- To do -
What lines in the records below contain the string "name"? Copy every one.

================

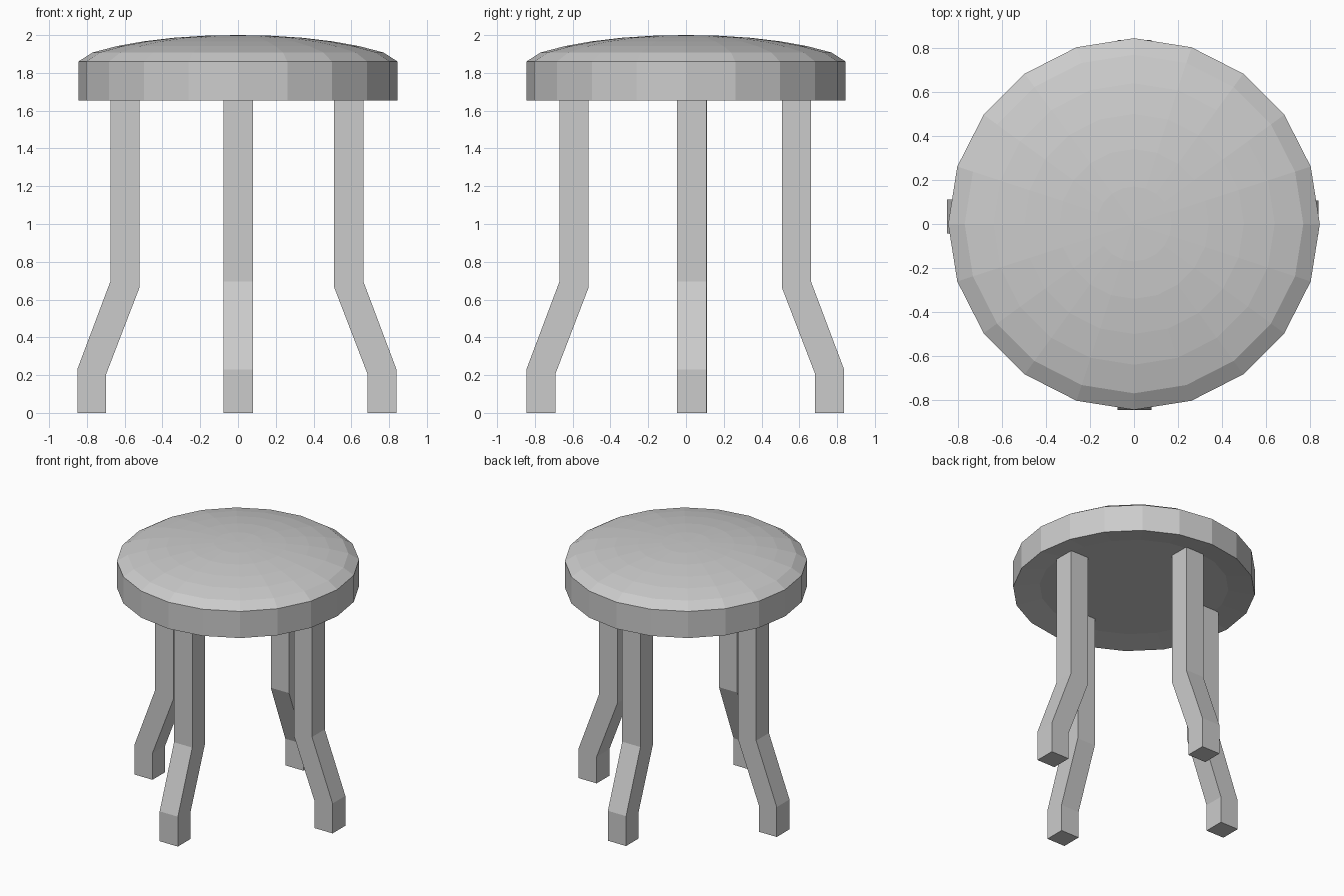
import bpy, bmesh, math
from mathutils import Matrix, Vector

if "Cube" in bpy.data.objects:
    bpy.data.objects.remove(bpy.data.objects["Cube"])


def finish(bm, name):
    bmesh.ops.recalc_face_normals(bm, faces=bm.faces)
    mesh = bpy.data.meshes.new(name)
    bm.to_mesh(mesh)
    bm.free()
    obj = bpy.data.objects.new(name, mesh)
    bpy.context.collection.objects.link(obj)
    return obj


def lathe(name, profile, sides):
    """Spin (radius, z) points around z; zero-radius ends become poles."""
    bm = bmesh.new()
    verts = [bm.verts.new((r, 0, z)) for r, z in profile]
    edges = [bm.edges.new(pair) for pair in zip(verts, verts[1:])]
    bmesh.ops.spin(bm, geom=verts + edges, cent=(0, 0, 0), axis=(0, 0, 1),
                   angle=math.tau, steps=sides, use_duplicate=False)
    bmesh.ops.remove_doubles(bm, verts=bm.verts, dist=1e-4)
    return finish(bm, name)


def leg(name, profile, width, angle, centre):
    """Extrude the (outward, z) leg outline sideways, then turn it around the seat."""
    bm = bmesh.new()
    face = bm.faces.new([bm.verts.new((r, -width / 2, z)) for r, z in profile])
    side = bmesh.ops.extrude_face_region(bm, geom=[face], use_keep_orig=True)
    bmesh.ops.translate(bm, vec=(0, width, 0),
                        verts=[v for v in side["geom"] if isinstance(v, bmesh.types.BMVert)])
    turn = Matrix.Translation(Vector(centre)) @ Matrix.Rotation(math.radians(angle), 4, 'Z')
    bmesh.ops.transform(bm, matrix=turn, verts=bm.verts)
    return finish(bm, name)


# Domed 20-sided seat with a shallow recess underneath
lathe("seat", [(0, 1.685), (0.66, 1.685), (0.845, 1.655), (0.845, 1.86), (0.77, 1.908),
               (0.64, 1.942), (0.5, 1.967), (0.34, 1.986), (0.17, 1.997), (0, 2.0)], 20)

# Four bent legs, flared outwards at the feet
outline = [(0.515, 1.69), (0.67, 1.69), (0.67, 0.695), (0.845, 0.23), (0.845, 0),
           (0.692, 0), (0.692, 0.205), (0.515, 0.665)]
for name, angle, centre in [("right_leg", 0, (-0.006, 0.03, 0)),
                            ("back_leg", 90, (0.002, -0.008, 0)),
                            ("left_leg", 180, (-0.006, 0.034, 0)),
                            ("front_leg", 270, (0.002, 0, 0))]:
    leg(name, outline, 0.155, angle, centre)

================

- Response for this exercise -
def finish(bm, name):
    mesh = bpy.data.meshes.new(name)
    obj = bpy.data.objects.new(name, mesh)
def lathe(name, profile, sides):
    return finish(bm, name)
def leg(name, profile, width, angle, centre):
    return finish(bm, name)
for name, angle, centre in [("right_leg", 0, (-0.006, 0.03, 0)),
    leg(name, outline, 0.155, angle, centre)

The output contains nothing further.